The little seeds — which comes in either white or a dark brown and black colour have a huge nutritional profile. For 100 grams of those little marvels, you will have 16,5 grams proteins and 34,4 grams fibers. They are also high in calcium (631 mg for 100 grams), magnesium (335 mg for 100 grams), phosphorus (860 mg for 100 grams) and potassium (407 mg for 100 grams), those four as well as the proteins are all important for bone health.

Chia seeds have many benefits for your health; they’re known to help with type-2 diabetes as they slow down digestion. They have a stabilizing effect on blood sugar which fights insulin resistance-known for increasing belly fat. 
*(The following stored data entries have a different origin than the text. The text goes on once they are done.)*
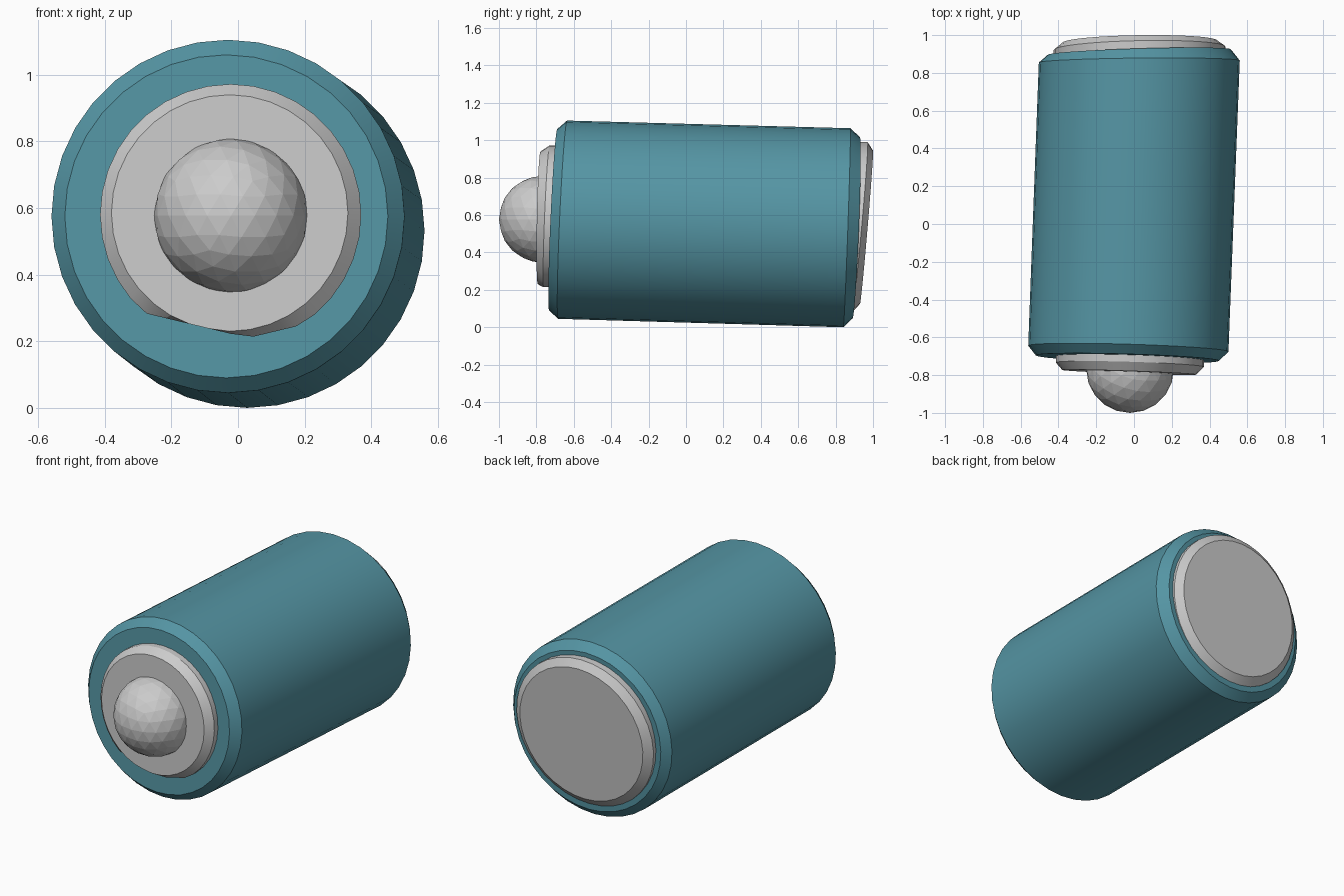
import bpy, bmesh, math

if "Cube" in bpy.data.objects:
    bpy.data.objects.remove(bpy.data.objects["Cube"])

SIDES = 36
teal = bpy.data.materials.new("teal_wrap")
teal.diffuse_color = (0.09, 0.30, 0.37, 1)
teal.use_nodes = True
teal.node_tree.nodes["Principled BSDF"].inputs["Base Color"].default_value = teal.diffuse_color


def lathe(name, rings, mat=None, clip=None):
    """Closed round solid from rings (cx, y, cz, radius, tilt in x, tilt in z)."""
    bm = bmesh.new()
    loops = []
    for cx, y, cz, r, tx, tz in rings:
        loop = []
        for i in range(SIDES):
            a = 2 * math.pi * i / SIDES
            dx, dz = r * math.cos(a), r * math.sin(a)
            x, z = cx + dx, cz + dz
            if clip:
                z = max(z, clip(x))
            loop.append(bm.verts.new((x, y + tx * dx + tz * dz, z)))
        loops.append(loop)
    for a, b in zip(loops, loops[1:]):
        for i in range(SIDES):
            j = (i + 1) % SIDES
            bm.faces.new((a[i], a[j], b[j], b[i]))
    bm.faces.new(loops[0])
    bm.faces.new(loops[-1])
    bmesh.ops.recalc_face_normals(bm, faces=bm.faces)
    mesh = bpy.data.meshes.new(name)
    bm.to_mesh(mesh)
    bm.free()
    ob = bpy.data.objects.new(name, mesh)
    bpy.context.collection.objects.link(ob)
    if mat:
        mesh.materials.append(mat)
    bpy.ops.object.select_all(action='DESELECT')
    ob.select_set(True)
    bpy.context.view_layer.objects.active = ob
    bpy.ops.object.shade_smooth_by_angle(angle=math.radians(22))
    return ob


# Teal casing, slightly tilted, with chamfered rims
lathe("casing", [
    (-0.035, -0.71, 0.575, 0.485, -0.03, 0.045),
    (-0.03, -0.66, 0.575, 0.53, -0.03, 0.045),
    (0.028, 0.86, 0.532, 0.532, 0.01, 0.035),
    (0.028, 0.91, 0.532, 0.485, 0.03, 0.04),
], teal)

# Front contact disc, its lower edge cut into a shallow point
lathe("front_disc", [
    (-0.025, -0.785, 0.585, 0.355, -0.035, 0.02),
    (-0.022, -0.745, 0.58, 0.392, -0.03, 0.04),
    (-0.022, -0.66, 0.58, 0.392, -0.03, 0.04),
], clip=lambda x: 0.21 + 0.24 * abs(x - 0.03))

# Back contact disc, leaning
lathe("back_disc", [
    (0.03, 0.86, 0.535, 0.455, 0.02, 0.06),
    (0.03, 0.93, 0.535, 0.455, 0.02, 0.09),
    (0.03, 0.965, 0.535, 0.41, 0.015, 0.085),
])

# Faceted contact knob at the front
bpy.ops.mesh.primitive_ico_sphere_add(subdivisions=3, radius=0.232,
                                      location=(-0.021, -0.768, 0.577))
bpy.context.object.name = "contact_knob"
Chia seeds are so easy to incorporate to your diet, because their taste is rather neutral, they can be added to pretty much anything and they are gluten free. They don’t need to be grounded like flax seeds which make them easier to prepare.  You can sprinkle them on yogurt, cereal, vegetables or even rice dishes. They can be eaten raw, soaked in juice, added to porridge and puddings or added to baked goods. I use them often at Le Comptoir, and you can find several recipes which includes chia seeds, such as the Morning Cookies, the Muesli Muffins, the Back to School Biscuits or the Peanut Butter Cookies. Feel free to add your own suggestions.